Logistics is one of the main challenges for timberland investors says Adrian Whiteman, senior forestry officer (economic analysis) at the Food and Agriculture Organisation (FAO).
“Getting wood to the market can be a big problem,” he told delegates at the Timber Invest Europe conference in London on Tuesday.
Growth and yield projections can be misleading or misunderstood and often “don’t live up to expectations”, he added. This is often a result of firms buying cheap land and expecting the same returns as better-quality land. Whiteman also emphasised the quality of wood from plantations compared with that from forests.
“Wood from plantations is not the same as that grown in forests; it is not as valuable as the natural alternative,” he said.
Naturally-grown wood raises reputational risk concerns, which can push producers into an unappealing middle market position.
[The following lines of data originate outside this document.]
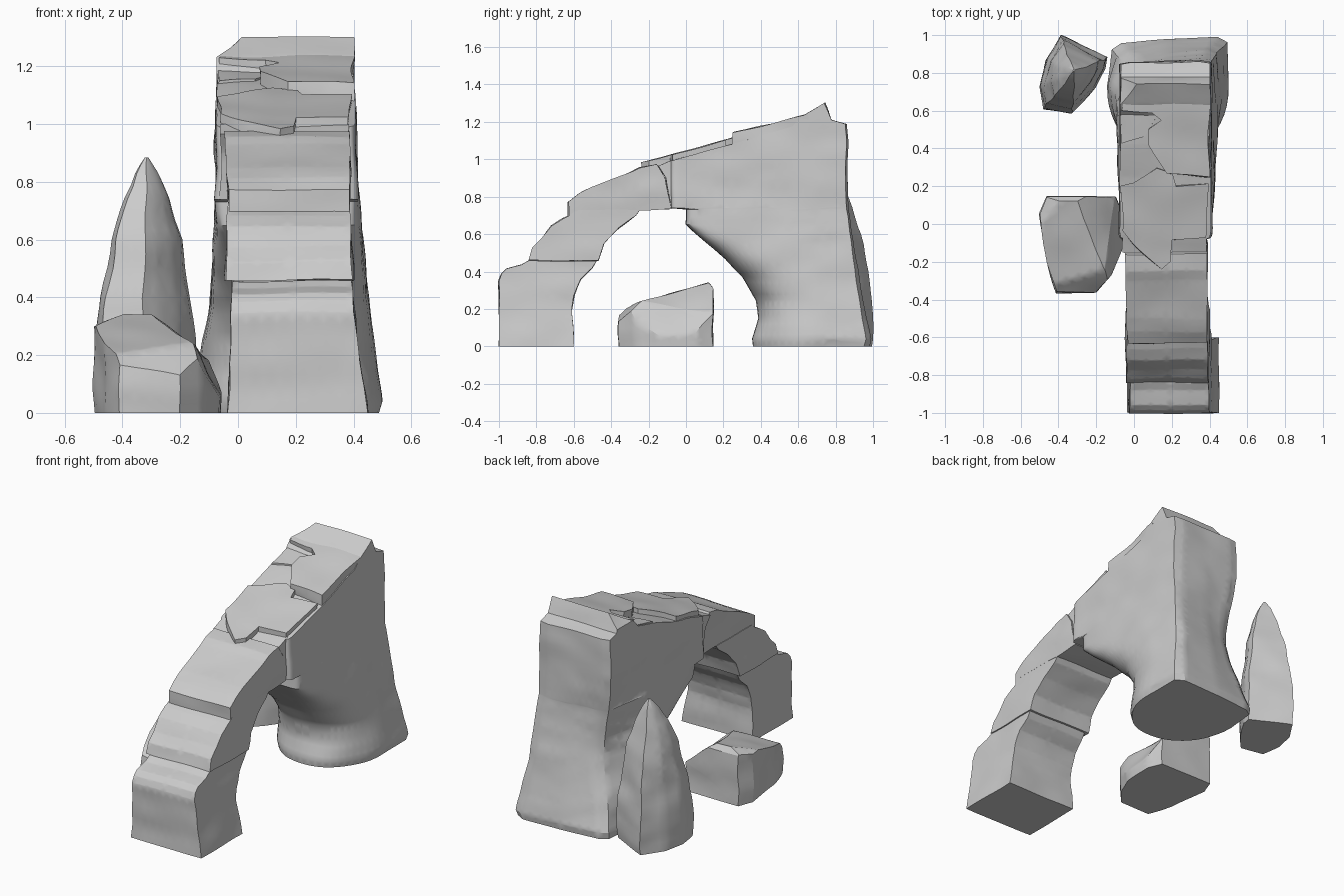
import bpy, bmesh, math
from mathutils import Vector, noise

if "Cube" in bpy.data.objects:
    bpy.data.objects.remove(bpy.data.objects["Cube"])

stone = bpy.data.materials.new("grey_stone")
stone.use_nodes = True
colour = (0.6, 0.6, 0.6, 1)
stone.diffuse_color = colour
stone.node_tree.nodes["Principled BSDF"].inputs["Base Color"].default_value = colour


def lerp(table, z):
    """Read a value from a short list of (height, value) pairs."""
    if z <= table[0][0]:
        return table[0][1]
    for (a, u), (b, v) in zip(table, table[1:]):
        if z <= b:
            return u + (v - u) * (z - a) / (b - a)
    return table[-1][1]


def prism(points, axis, depth):
    """Closed prism; axis is the direction of extrusion."""
    bm = bmesh.new()
    face = bm.faces.new([bm.verts.new(p) for p in points])
    geo = bmesh.ops.extrude_face_region(bm, geom=[face])["geom"]
    verts = [g for g in geo if isinstance(g, bmesh.types.BMVert)]
    bmesh.ops.translate(bm, verts=verts, vec=Vector(axis) * depth)
    bmesh.ops.recalc_face_normals(bm, faces=bm.faces[:])
    return bm


def loft(rings):
    bm = bmesh.new()
    loops = [[bm.verts.new(p) for p in ring] for ring in rings]
    n = len(loops[0])
    for low, high in zip(loops, loops[1:]):
        for i in range(n):
            j = (i + 1) % n
            bm.faces.new((low[i], low[j], high[j], high[i]))
    bm.faces.new(loops[0][::-1])
    bm.faces.new(loops[-1])
    bmesh.ops.recalc_face_normals(bm, faces=bm.faces[:])
    return bm


def trim(bm, spot, normal):
    """Chisel off everything beyond a plane."""
    bmesh.ops.bisect_plane(bm, geom=bm.verts[:] + bm.edges[:] + bm.faces[:],
                           plane_co=spot, plane_no=normal, clear_outer=True)
    bmesh.ops.holes_fill(bm, edges=[e for e in bm.edges if e.is_boundary])


def add_object(name, bm):
    mesh = bpy.data.meshes.new(name)
    bm.to_mesh(mesh)
    bm.free()
    obj = bpy.data.objects.new(name, mesh)
    bpy.context.collection.objects.link(obj)
    return obj


def common_part(first, second):
    """Volume shared by two meshes, as a new bmesh."""
    body, cutter = add_object("body_helper", first), add_object("cutter_helper", second)
    mod = body.modifiers.new("shared", "BOOLEAN")
    mod.operation, mod.solver, mod.object = "INTERSECT", "EXACT", cutter
    bm = bmesh.new()
    bm.from_object(body, bpy.context.evaluated_depsgraph_get())
    for helper in (body, cutter):
        bpy.data.objects.remove(helper)
    return bm


def finish(name, bm, shape=None, rough=0.008, size=0.055):
    """Refine the mesh, bend it with shape(co), weather it and add it."""
    for _ in range(6):
        bmesh.ops.triangulate(bm, faces=bm.faces[:])
        long_edges = [e for e in bm.edges if e.calc_length() > size]
        if not long_edges:
            break
        bmesh.ops.subdivide_edges(bm, edges=long_edges, cuts=1)
    bmesh.ops.triangulate(bm, faces=bm.faces[:])
    for v in bm.verts:
        if shape:
            v.co = shape(v.co)
        ground = v.co.z < 0.002
        layers = Vector((v.co.x * 4, v.co.y * 5, v.co.z * 8))
        v.co += noise.noise_vector(layers) * rough
        if ground:
            v.co.z = 0
    bmesh.ops.recalc_face_normals(bm, faces=bm.faces[:])
    obj = add_object(name, bm)
    obj.data.materials.append(stone)
    bpy.ops.object.select_all(action="DESELECT")
    obj.select_set(True)
    bpy.context.view_layer.objects.active = obj
    bpy.ops.object.shade_smooth_by_angle(angle=math.radians(30))


def block(name, profile, left, right):
    """Side profile (y, z) spanned between two height-dependent flanks."""
    width = 0.45
    bm = prism([(0, y, z) for y, z in profile], (1, 0, 0), width)

    def shape(co):
        a, b = lerp(left, co.z), lerp(right, co.z)
        return Vector((a + (b - a) * co.x / width, co.y, co.z))
    finish(name, bm, shape)


def slab(name, plan, height, slope, thick):
    """Loose plate of rock lying on the sloping top."""
    bm = prism([(x, y, 0) for x, y in plan], (0, 0, -1), thick)
    finish(name, bm, lambda c: Vector((c.x, c.y, c.z + height + slope * c.y)), 0.012)


# Front leg and the three stones rising from it
block("front_leg",
      [(-1, 0), (-1, .35), (-.985, .39), (-.96, .415), (-.88, .435), (-.84, .457),
       (-.48, .457), (-.5, .42), (-.56, .36), (-.6, .27), (-.61, .2), (-.6, 0)],
      [(0, -.035), (.25, -.025), (.45, -.02)], [(0, .45), (.25, .41), (.45, .395)])
block("lower_arch_stone",
      [(-.84, .46), (-.82, .525), (-.77, .575), (-.72, .645), (-.66, .685), (-.63, .7),
       (-.59, .73), (-.25, .73), (-.27, .7), (-.36, .63), (-.44, .55), (-.47, .46)],
      [(.46, -.045), (.73, -.035)], [(.46, .4), (.73, .385)])
block("upper_arch_stone",
      [(-.63, .69), (-.63, .775), (-.57, .815), (-.5, .85), (-.3, .93), (-.25, .955),
       (-.16, .975), (-.11, .9), (-.08, .735), (-.25, .73), (-.58, .73)],
      [(.7, -.03), (.97, -.045)], [(.7, .385), (.97, .39)])
block("keystone", [(-.15, .965), (-.06, 1.0), (-.06, .74), (-.08, .74), (-.105, .9)],
      [(.74, -.06)], [(.74, .385)])

# Pillar: flared foot, round at the front and square at the back, rising to a box
levels = [
    (0, -.13, .49, .36, .985, .9), (.04, -.14, .5, .355, .995, .9),
    (.15, -.135, .485, .385, .975, .9), (.25, -.12, .47, .375, .96, .85),
    (.37, -.1, .455, .3, .94, .7), (.47, -.09, .445, .2, .925, .5),
    (.56, -.085, .435, .1, .91, .33), (.65, -.08, .425, 0, .89, .15),
    (.732, -.08, .42, 0, .875, .1), (.74, -.08, .42, -.08, .875, .08),
    (.95, -.08, .41, -.08, .865, .08), (1.4, -.065, .395, -.08, .86, .08)]
worn_corner = [(0, .015), (.15, .045), (.3, .06), (.5, .08), (.7, .04), (.92, 0)]
rings = []
for z, xl, xr, front, back, e in levels:
    mid, half = (xl + xr) / 2, (xr - xl) / 2
    shoulder = front + .6 * (back - front)
    flare = max(.3, 1 - z)
    worn = lerp(worn_corner, z)
    ring = [(xr - .2 * worn, back - .03 * flare - .2 * worn, z), (xr - .06, back - .2 * worn, z),
            (mid, back - .005 - .35 * worn, z),
            (xl + .05 + worn, back - .02 * flare - .75 * worn, z),
            (xl + worn, back - .05 * flare - worn, z)]
    for i in range(25):
        a = math.pi * (1 - i / 24)
        c, s = math.cos(a), max(0, math.sin(a))
        ring.append((mid + math.copysign(half * abs(c) ** e, c),
                     shoulder - (shoulder - front) * s ** e, z))
    rings.append(ring)

# Sloping top and back ridge limit the pillar
skyline = [(-.5, -.1), (-.5, .9), (-.08, .99), (.1, 1.045), (.25, 1.08), (.42, 1.135),
           (.57, 1.175), (.62, 1.225), (.74, 1.305), (.78, 1.21), (.84, 1.195), (1.2, 1.1),
           (1.2, -.1)]
pillar = common_part(loft(rings), prism([(-1, y, z) for y, z in skyline], (1, 0, 0), 2))
trim(pillar, (-.06, .7, 1.24), (-.9, 0, 1))
finish("pillar", pillar)

# Ledges on the sloping top
slab("front_ledge",
     [(-.06, -.04), (.02, -.12), (.15, -.24), (.2, -.2), (.2, -.08), (.38, -.07),
      (.39, .22), (.22, .2), (.2, .27), (.12, .3), (0, .22), (-.07, .2)], 1.045, .27, .06)
slab("rear_ledge",
     [(.17, .27), (.4, .25), (.4, .66), (-.05, .66), (-.06, .6), (.1, .59),
      (.15, .55), (.08, .5), (.08, .42)], 1.085, .235, .09)
slab("flank_ledge", [(-.07, .42), (.06, .46), (.14, .6), (-.065, .62)], 1.045, .235, .06)

# Pointed standing rock behind the arch
plan = [(-.39, 1), (-.14, .88), (-.15, .82), (-.2, .73), (-.27, .64), (-.33, .58),
        (-.48, .61), (-.5, .73), (-.47, .87)]
tip = Vector((-.31, .81))
steps = [(0, .97), (.12, 1), (.25, .97), (.4, .86), (.6, .66), (.74, .43), (.83, .22),
         (.885, .03)]
finish("standing_rock", loft(
    [[(*(tip + (Vector(p) - tip) * s), z) for p in plan] for z, s in steps]), rough=.012)

# Low boulder: a prism trimmed by sloping cuts
plan = [(-.46, .147), (-.1, .147), (-.06, .06), (-.07, -.14), (-.12, -.27), (-.2, -.36),
        (-.41, -.36), (-.46, -.2), (-.5, .05)]
boulder = prism([(x, y, 0) for x, y in plan], (0, 0, 1), .6)
for spot, normal in [((-.4, .13, .345), (0, -.3, 1)), ((-.3, 0, .345), (.8, 0, 1)),
                     ((-.5, 0, .3), (-.4, 0, 1)), ((-.4, -.3, .225), (.2, -.9, 1)),
                     ((-.1, 0, .15), (2.2, -.2, 1)), ((-.3, .147, .31), (0, 1.5, 1))]:
    trim(boulder, spot, normal)
finish("low_boulder", boulder, rough=.012)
They unable to produce wood as cheaply as the bottom end but are unwilling to take on the risk of naturally-grown forestry.
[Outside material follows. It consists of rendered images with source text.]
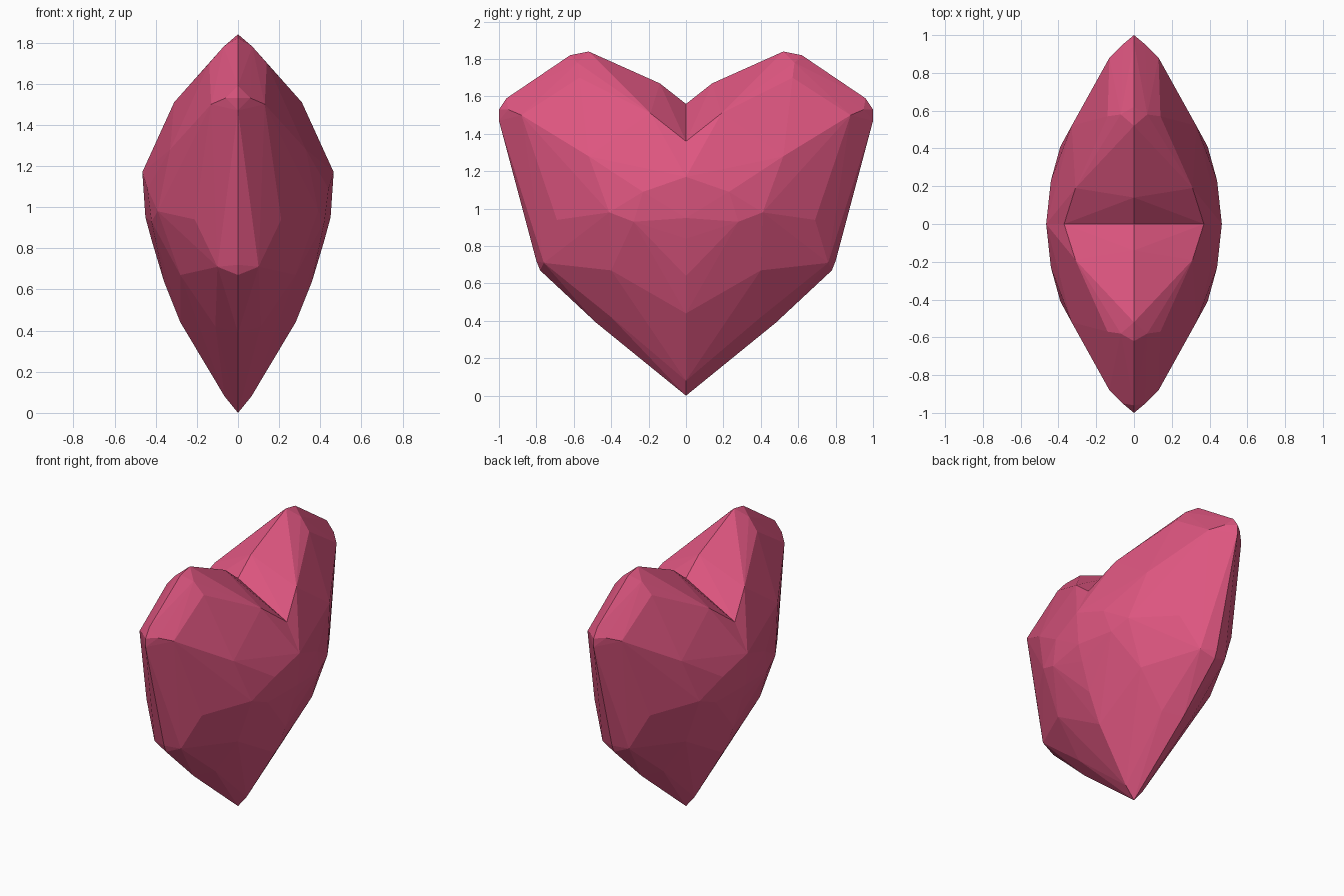
import bpy, bmesh

if "Cube" in bpy.data.objects:
    bpy.data.objects.remove(bpy.data.objects["Cube"])

# Single flat colour
pink = bpy.data.materials.new("rose pink")
pink.diffuse_color = (0.73, 0.093, 0.216, 1)
pink.use_nodes = True
pink.node_tree.nodes["Principled BSDF"].inputs["Base Color"].default_value = pink.diffuse_color

# Rim outline of one lobe (y, z), lying on x = 0
rim = [(0, 0), (0.48, 0.39), (0.78, 0.67), (0.80, 0.72), (1.0, 1.47), (1.0, 1.53),
       (0.96, 1.59), (0.62, 1.82), (0.52, 1.84), (0.14, 1.67), (0, 1.56)]

# Middle profile (x, z), lying on y = 0
middle = [(0.065, 0.08), (0.13, 0.19), (0.28, 0.44), (0.36, 0.64), (0.42, 0.84),
          (0.45, 0.95), (0.465, 1.17), (0.37, 1.36)]

# Facet corners on the lobe's cheek (x, y, z)
cheek = [(0.31, 0.19, 1.51), (0.14, 0.57, 1.70), (0.07, 0.58, 1.78), (0.13, 0.88, 1.50),
         (0.06, 0.95, 1.53), (0.33, 0.52, 1.28), (0.44, 0.23, 1.09), (0.39, 0.41, 0.98),
         (0.42, 0.28, 0.93), (0.40, 0.20, 0.84), (0.21, 0.69, 0.94), (0.28, 0.40, 0.67),
         (0.10, 0.76, 0.71), (0.11, 0.40, 0.42)]

# One faceted lobe: convex skin over the points, both sides of the rim
bm = bmesh.new()
for y, z in rim:
    bm.verts.new((0, y, z))
for s in (-1, 1):
    for x, z in middle:
        bm.verts.new((s * x, 0, z))
    for x, y, z in cheek:
        bm.verts.new((s * x, y, z))
bmesh.ops.convex_hull(bm, input=bm.verts[:])
bmesh.ops.recalc_face_normals(bm, faces=bm.faces[:])

# Open the lobe on the centre plane so the halves join
inner = [f for f in bm.faces if all(abs(v.co.y) < 1e-4 for v in f.verts)]
bmesh.ops.delete(bm, geom=inner, context='FACES')
bmesh.ops.delete(bm, geom=[v for v in bm.verts if not v.link_faces], context='VERTS')

mesh = bpy.data.meshes.new("heart")
bm.to_mesh(mesh)
bm.free()
mesh.materials.append(pink)
heart = bpy.data.objects.new("heart", mesh)
bpy.context.collection.objects.link(heart)

# Second lobe
mirror = heart.modifiers.new("second lobe", 'MIRROR')
mirror.use_axis = (False, True, False)
mirror.use_clip = True
mirror.merge_threshold = 0.001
Regulatory risks can also be a big concern, he added. “The places where wood grows the fastest tend to the places with the weakest governments [for timber regulation],” he told delegates.
This includes rules surrounding land ownership and tenure. These are particular issues in Africa, which Whiteman described as the “new wild wild West of investing in lands and forests”.
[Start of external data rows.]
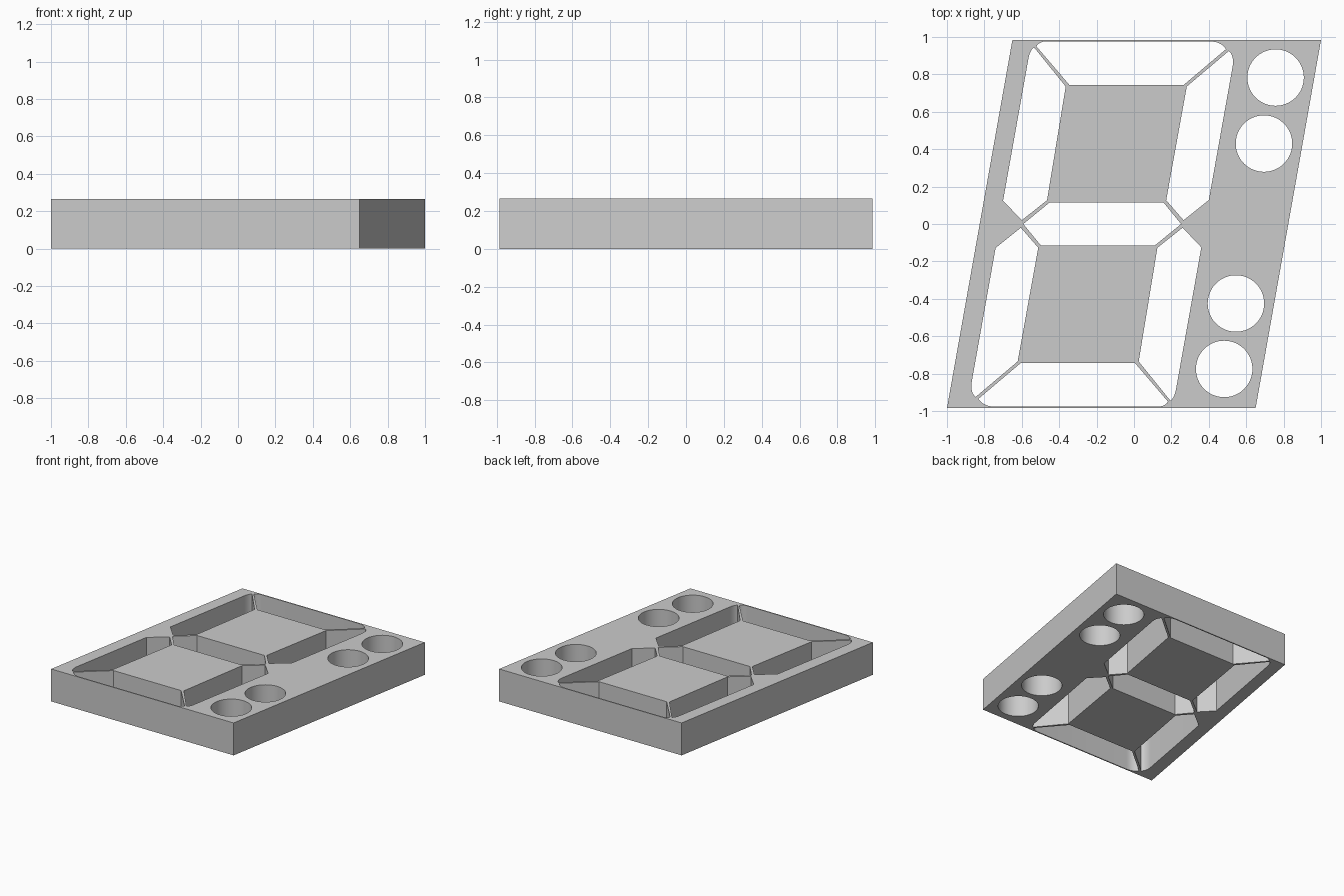
import bpy
import bmesh
from math import cos, sin, pi, radians

cube = bpy.data.objects.get("Cube")
if cube:
    bpy.data.objects.remove(cube, do_unlink=True)

HEIGHT = 0.265
CENTRE_X = -0.17   # middle of the digit
HOLE_RADIUS = 0.151

grey = bpy.data.materials.new("plain grey")
grey.use_nodes = True
colour = (0.6, 0.6, 0.6, 1)
grey.diffuse_color = colour
grey.node_tree.nodes["Principled BSDF"].inputs["Base Color"].default_value = colour


def turned(points):
    """Half turn about the digit centre."""
    return [(2 * CENTRE_X - x, -y) for x, y in points]


def rounded(points, index, steps=6):
    """Replace one corner by a smooth curve between its neighbours."""
    a, b, c = points[index - 1], points[index], points[index + 1]
    arc = []
    for i in range(1, steps):
        t = i / steps
        arc.append(tuple((1 - t) ** 2 * p + 2 * t * (1 - t) * q + t * t * r
                         for p, q, r in zip(a, b, c)))
    return points[:index] + arc + points[index + 1:]


def circle(cx, cy, sides=64):
    return [(cx + HOLE_RADIUS * cos(2 * pi * i / sides),
             cy + HOLE_RADIUS * sin(2 * pi * i / sides)) for i in range(sides)]


# Slanted plate outline
outline = [(-1, -0.985), (0.65, -0.985), (1, 0.985), (-0.65, 0.985)]

# Segment openings of the upper half
top_bar = [(-0.345, 0.743), (0.265, 0.743), (0.492, 0.935), (0.465, 0.976),
           (0.405, 0.976), (-0.47, 0.976), (-0.505, 0.976), (-0.522, 0.95)]
top_bar = rounded(rounded(top_bar, 6), 3)
right_bar = rounded([(0.282, 0.735), (0.507, 0.925), (0.537, 0.9), (0.527, 0.84),
                     (0.4, 0.128), (0.265, 0.02), (0.172, 0.127)], 2)
left_bar = rounded([(-0.365, 0.735), (-0.535, 0.945), (-0.56, 0.925), (-0.567, 0.87),
                    (-0.7, 0.125), (-0.6, 0.02), (-0.465, 0.127)], 2)
half_middle = [(-0.592, 0), (-0.45, 0.116), (0.157, 0.116)]

# All openings: the lower half repeats the upper one by a half turn
openings = [half_middle + turned(half_middle)]
for bar in (top_bar, right_bar, left_bar):
    openings += [bar, turned(bar)]
for centre in ((0.757, 0.783), (0.695, 0.43), (0.545, -0.425), (0.482, -0.775)):
    openings.append(circle(*centre))

# Fill the plate around its openings, then give it thickness
bm = bmesh.new()
for loop in [outline] + openings:
    verts = [bm.verts.new((x, y, 0)) for x, y in loop]
    for i, v in enumerate(verts):
        bm.edges.new((verts[i - 1], v))
bmesh.ops.triangle_fill(bm, use_beauty=True, use_dissolve=False, edges=bm.edges[:])
result = bmesh.ops.extrude_face_region(bm, geom=bm.faces[:], use_keep_orig=True)
raised = [g for g in result["geom"] if isinstance(g, bmesh.types.BMVert)]
bmesh.ops.translate(bm, verts=raised, vec=(0, 0, HEIGHT))
bmesh.ops.recalc_face_normals(bm, faces=bm.faces[:])

mesh = bpy.data.meshes.new("segment_plate")
bm.to_mesh(mesh)
bm.free()
mesh.materials.append(grey)
plate = bpy.data.objects.new("segment_plate", mesh)
bpy.context.collection.objects.link(plate)

# Smooth round walls with crisp corners
bpy.ops.object.select_all(action="DESELECT")
plate.select_set(True)
bpy.context.view_layer.objects.active = plate
bpy.ops.object.shade_smooth_by_angle(angle=radians(25))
Whiteman suggested these risks could be mitigated by diversification, forest certification or social initiatives.